CIS director (and my friend) Leslie Schuld has been working for the release of 25 innocents who were detained as supposed gang members from Isla El Espiritu Santo (Holy Spirit Island) in Usulután — including “Teo” and “Julio.”

In fact, Espiritu Santo has always been removed from crime and gangs. “The island has been organizing to take care of its own citizen-security for years,” Schuld said. Identification must be shown to even disembark there.

At a hearing for the first five fishermen, the judge stated that CIS and the families had proved neither the innocence of the detained nor their ties to the island. Schuld disagreed: “We had stacks of sworn statements from community leaders, clients, and family members — for the men who had lived on the island for 40 years or were born there.”

She maintains, “The system is upside down; it is not working. They have suspended due process; they have suspended the presumption of innocence. And the unfortunate thing is that it affects the poorest people.”

So far, just seven of the 25 detained from the island have been released.


Polling shows strong support for the state of exception — although some supporters do oppose the arbitrary arrest of innocents. With a newer, friendlier Supreme Court, Bukele’s anticipating an arguably unconstitutional re-election in 2024.

But Schuld sees beyond the brute efficacy of the “iron fist.” She’s adamant: “The state of exception is undermining human rights and the democratic institutions that were put in place by the Peace Accords. Those institutions were meant to right the wrongs that led to the civil war.”

Meanwhile thousands of innocents remain detained, neglected, and abused in prisons. Schuld promises, “We’re going to keep on fighting. We’re going to keep the pressure on.”

U.S. citizens can help. Ask that diplomacy be used to help restore the rights of the Salvadoran people — and that U.S. aid for the Salvadoran armed forces be withheld. Call senators and representatives through the switchboard at (202) 224-3121.

This piece first appeared in Foreign Policy in Focus.
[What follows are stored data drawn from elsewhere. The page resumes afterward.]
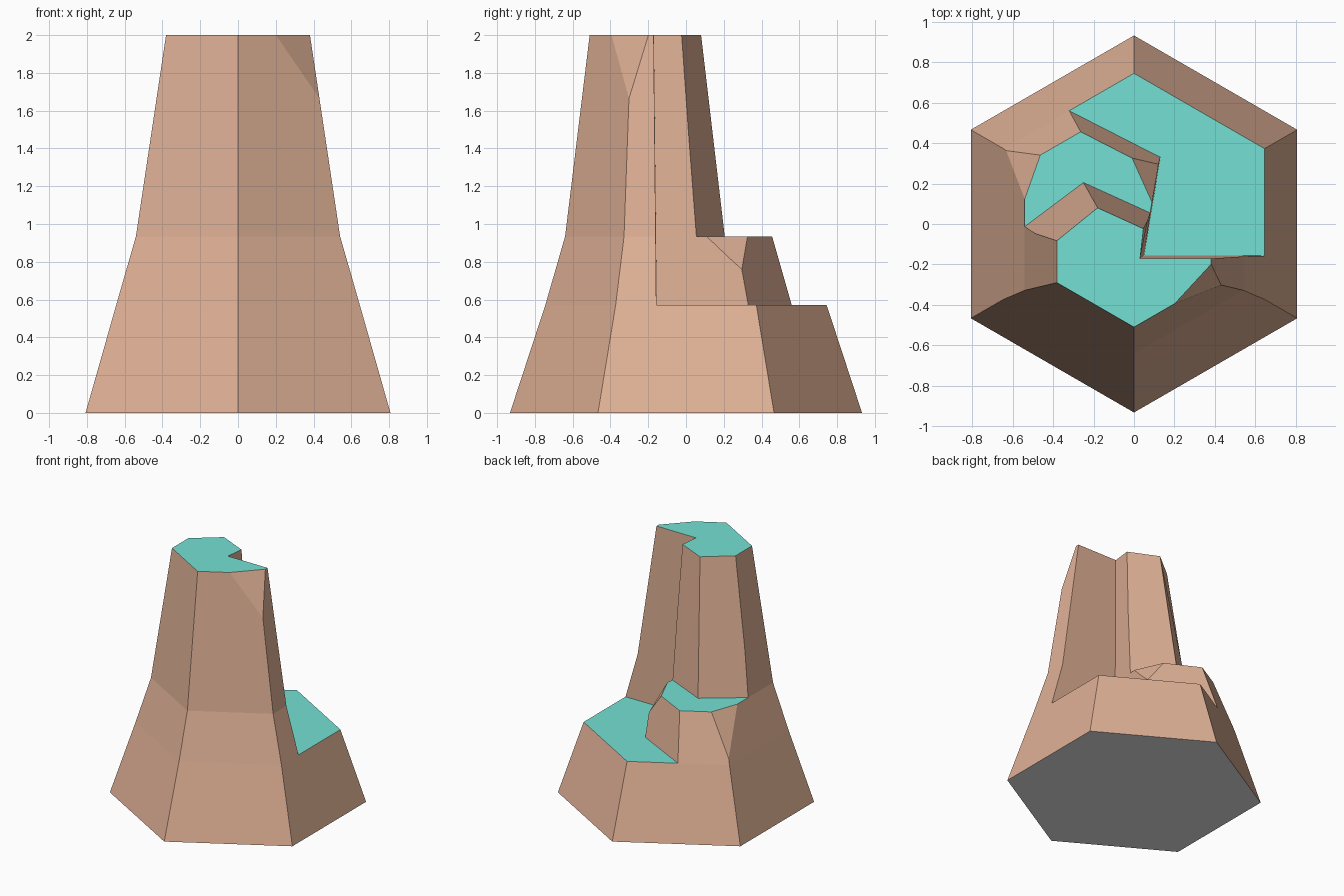
import bpy, bmesh, math
from mathutils import Vector

if "Cube" in bpy.data.objects:
    bpy.data.objects.remove(bpy.data.objects["Cube"])


def material(name, rgb):
    m = bpy.data.materials.new(name)
    m.diffuse_color = (*rgb, 1)
    m.use_nodes = True
    m.node_tree.nodes["Principled BSDF"].inputs["Base Color"].default_value = m.diffuse_color
    return m


def make_object(name, bm):
    bmesh.ops.recalc_face_normals(bm, faces=bm.faces[:])
    me = bpy.data.meshes.new(name)
    bm.to_mesh(me)
    bm.free()
    ob = bpy.data.objects.new(name, me)
    bpy.context.collection.objects.link(ob)
    return ob


def loft(name, rings):
    """Closed solid through a stack of matching rings of points."""
    bm = bmesh.new()
    rows = [[bm.verts.new(p) for p in ring] for ring in rings]
    n = len(rows[0])
    for lo, hi in zip(rows, rows[1:]):
        for i in range(n):
            j = (i + 1) % n
            bm.faces.new((lo[i], lo[j], hi[j], hi[i]))
    bm.faces.new(rows[0][::-1])
    bm.faces.new(rows[-1])
    return make_object(name, bm)


def step_cutter(name, z, low, high):
    """Removes everything above height z inside a leaning outline (high is at z = 2)."""
    k = 2.2
    t = (k - z) / (2 - z)
    top = [(a + (c - a) * t, b + (d - b) * t, k) for (a, b), (c, d) in zip(low, high)]
    return loft(name, [[(x, y, z) for x, y in low], top])


def corner_cutter(name, a, b, c, corner):
    """Chips a corner off along the plane a, b, c."""
    pts = [Vector(p) for p in (a, b, c)]
    mid = sum(pts, Vector()) / 3
    pts = [mid + (p - mid) * 1.15 for p in pts]
    pts.append(Vector(corner) * 2 - mid)
    bm = bmesh.new()
    v = [bm.verts.new(p) for p in pts]
    for f in ((0, 1, 2), (0, 1, 3), (1, 2, 3), (2, 0, 3)):
        bm.faces.new([v[i] for i in f])
    return make_object(name, bm)


# Six-sided tapering rock: height, radius, y of centre
rings = []
for z, r, cy in ((0, .932, 0), (.57, .745, 0), (.935, .624, -.016), (2, .44, -.07)):
    rings.append([(r * math.sin(i * math.pi / 3), cy + r * math.cos(i * math.pi / 3), z)
                  for i in range(6)])
rock = loft("stepped_rock", rings)

# Steps and chipped corners
cutters = [
    step_cutter("low_step_cutter", .57,
                [(1.5, -.16), (.05, -.155), (.13, .33), (-.8, .805), (-.8, 1.5), (1.5, 1.5)],
                [(1.5, -.175), (.03, -.17), (.06, .07), (-.8, .51), (-.8, 1.5), (1.5, 1.5)]),
    step_cutter("middle_step_cutter", .935,
                [(.3, -.045), (-.25, .205), (-1.2, -.508), (-1.2, 1.5), (.3, 1.5)],
                [(.25, -.116), (-.18, .08), (-1.13, -.68), (-1.2, 1.5), (.3, 1.5)]),
    corner_cutter("outer_ledge_chip", (-.46, .35, .935), (-.545, .11, .935),
                  (-.632, .364, .615), (-.54, .296, .935)),
    corner_cutter("inner_ledge_chip", (-.01, .327, .935), (.088, .11, .935),
                  (.12, .297, .76), (.112, .264, .935)),
    corner_cutter("summit_chip", (.2, -.395, 2), (.38, -.2, 2),
                  (.432, -.308, 1.65), (.381, -.29, 2)),
]
for c in cutters:
    c.hide_render = True
    mod = rock.modifiers.new(c.name, 'BOOLEAN')
    mod.operation = 'DIFFERENCE'
    mod.solver = 'EXACT'
    mod.object = c

bpy.context.view_layer.update()
dg = bpy.context.evaluated_depsgraph_get()
mesh = bpy.data.meshes.new_from_object(rock.evaluated_get(dg))
rock.modifiers.clear()
rock.data = mesh
for c in cutters:
    bpy.data.objects.remove(c)

# Brown sides, teal level tops, grey underside
mesh.materials.clear()
for m in (material("brown rock", (.745, .44, .305)),
          material("teal top", (.178, .745, .658)),
          material("grey underside", (.8, .8, .8))):
    mesh.materials.append(m)
for p in mesh.polygons:
    p.use_smooth = False
    p.material_index = 1 if p.normal.z > .99 else 2 if p.normal.z < -.99 else 0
Margaret Knapke is a longtime Latin America human-rights activist. You can find resources for supporting Las 17 at las17.org and at the Facebook pages Free ‘Las 17’ and Las 17.